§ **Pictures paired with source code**
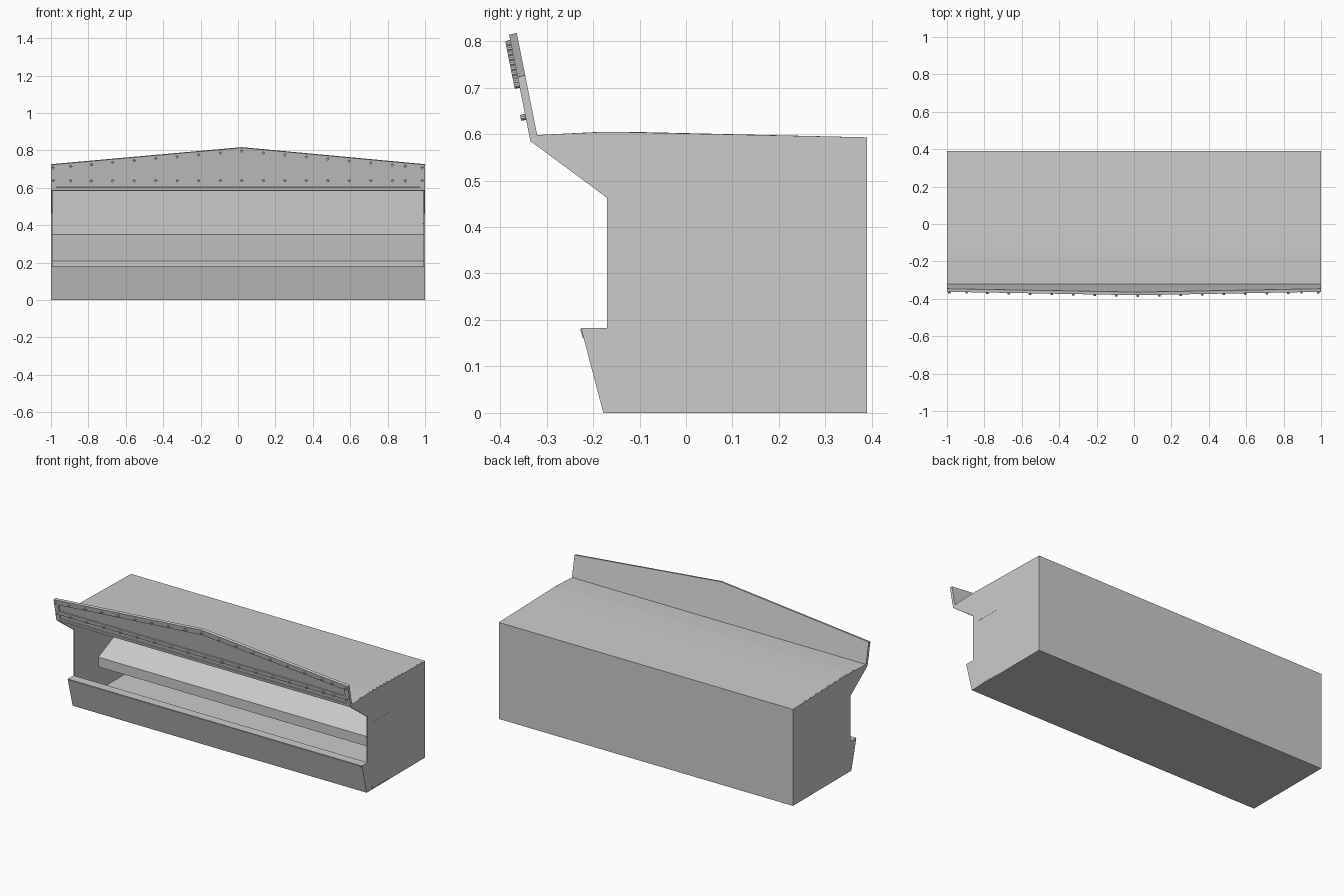
import bpy, bmesh
from mathutils import Vector, Matrix

if "Cube" in bpy.data.objects:
    bpy.data.objects.remove(bpy.data.objects["Cube"])


def make(name, bm):
    bmesh.ops.recalc_face_normals(bm, faces=bm.faces)
    me = bpy.data.meshes.new(name)
    bm.to_mesh(me)
    bm.free()
    ob = bpy.data.objects.new(name, me)
    bpy.context.collection.objects.link(ob)
    return ob


def prism(bm, a, b):
    """Solid between two matching outlines."""
    va = [bm.verts.new(p) for p in a]
    vb = [bm.verts.new(p) for p in b]
    bm.faces.new(va)
    bm.faces.new(vb[::-1])
    for i in range(len(va)):
        j = (i + 1) % len(va)
        bm.faces.new((va[i], vb[i], vb[j], va[j]))


def extrude(name, profile, x0, x1):
    """Extrude a (y, z) profile along x."""
    bm = bmesh.new()
    prism(bm, [(x0, y, z) for y, z in profile], [(x1, y, z) for y, z in profile])
    return make(name, bm)


# Side walls
SIDE = [(-.178, 0), (.39, 0), (.39, .593), (-.17, .605), (-.32, .598),
        (-.335, .585), (-.17, .463), (-.17, .183), (-.226, .183)]
WALL = .008
extrude("side_wall_left", SIDE, -1, -1 + WALL)
extrude("side_wall_right", SIDE, 1 - WALL, 1)

# Casing between the walls
IN = 1 - WALL
extrude("floor", [(-.178, 0), (.39, 0), (.39, .006), (-.178, .006)], -IN, IN)
extrude("back_wall", [(.378, 0), (.39, 0), (.39, .593), (.378, .593)], -IN, IN)
roof = extrude("roof", [(.39, .593), (0, .602), (-.13, .605), (-.2, .604), (-.32, .598),
                        (-.335, .585), (-.2, .592), (.39, .583)], -IN, IN)
extrude("front_lip", [(-.178, 0), (-.226, .183), (-.17, .183), (-.17, .176),
                      (-.214, .176), (-.168, .006), (-.168, 0)], -IN, IN)
extrude("lip_trim", [(-.219, .16), (-.222, .16), (-.2275, .18), (-.224, .18)], -IN, IN)

# Sloping display deck with a front fascia
extrude("display_deck", [(.06, .15), (.06, .21), (.378, .35), (.378, .335),
                         (.07, .2), (.07, .15)], -IN, IN)

# Bracket plates that just break through the right wall
extrude("upper_bracket", [(-.12, .410), (.04, .410), (.04, .413), (-.12, .413)], .985, 1.001)
extrude("lower_bracket", [(-.125, .004), (.04, .004), (.04, .007), (-.122, .007),
                          (-.122, .025), (-.125, .025)], .985, 1.001)

# Header board, leaning forward, with a peaked top
BACKWARD = Vector((0, 1, .2)).normalized()
PEAK = .02


def on_board(x, z, depth):
    return Vector((x, -.335 - .2 * (z - .585), z)) + BACKWARD * depth


def slab(name, outlines, d0, d1):
    bm = bmesh.new()
    for pts in outlines:
        prism(bm, [on_board(x, z, d0) for x, z in pts],
              [on_board(x, z, d1) for x, z in pts])
    return make(name, bm)


def top_z(x):
    end = -1 if x < PEAK else 1
    return .814 - .091 * (x - PEAK) / (end - PEAK)


slab("header_board", [[(-1, .585), (1, .585), (1, top_z(1)), (PEAK, top_z(PEAK)),
                       (-1, top_z(-1))]], .006, .017)
B = .972
slab("header_frame", [
    [(-B, .585), (B, .585), (B, .602), (-B, .602)],
    [(-B, .628), (B, .628), (B, .652), (-B, .652)],
    [(-1, .585), (-B, .585), (-B, top_z(-B)), (-1, top_z(-1))],
    [(B, .585), (1, .585), (1, top_z(1)), (B, top_z(B))],
    [(-B, top_z(-B) - .031), (PEAK, .781), (PEAK, .814), (-B, top_z(-B))],
    [(PEAK, .781), (B, top_z(B) - .031), (B, top_z(B)), (PEAK, .814)]], 0, .006)

# Bulb studs along the top edge and the middle rail
bm = bmesh.new()
rot = BACKWARD.to_track_quat('Z', 'Y').to_matrix().to_4x4()
xs = [-.988, -.895] + [PEAK + .115 * i for i in range(-7, 8)] + [.895, .985]
for x in xs:
    for z in (top_z(x) - .018, .637):
        bmesh.ops.create_cone(bm, cap_ends=True, segments=10, radius1=.006, radius2=.007,
                              depth=.012,
                              matrix=Matrix.Translation(on_board(x, z, -.005)) @ rot)
studs = make("header_studs", bm)

# Smooth the rounded parts
for ob in (roof, studs):
    bpy.ops.object.select_all(action='DESELECT')
    ob.select_set(True)
    bpy.context.view_layer.objects.active = ob
    bpy.ops.object.shade_smooth_by_angle()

§ **TASK BRIEF**
Would you reproduce, exactly and with nothing added, every line from the beginning of the entries above through the line that contains "ob = bpy.data.objects.new(name, me)", both included, leaving out the pictures?

§ **YOUR RESPONSE**
import bpy, bmesh
from mathutils import Vector, Matrix

if "Cube" in bpy.data.objects:
    bpy.data.objects.remove(bpy.data.objects["Cube"])


def make(name, bm):
    bmesh.ops.recalc_face_normals(bm, faces=bm.faces)
    me = bpy.data.meshes.new(name)
    bm.to_mesh(me)
    bm.free()
    ob = bpy.data.objects.new(name, me)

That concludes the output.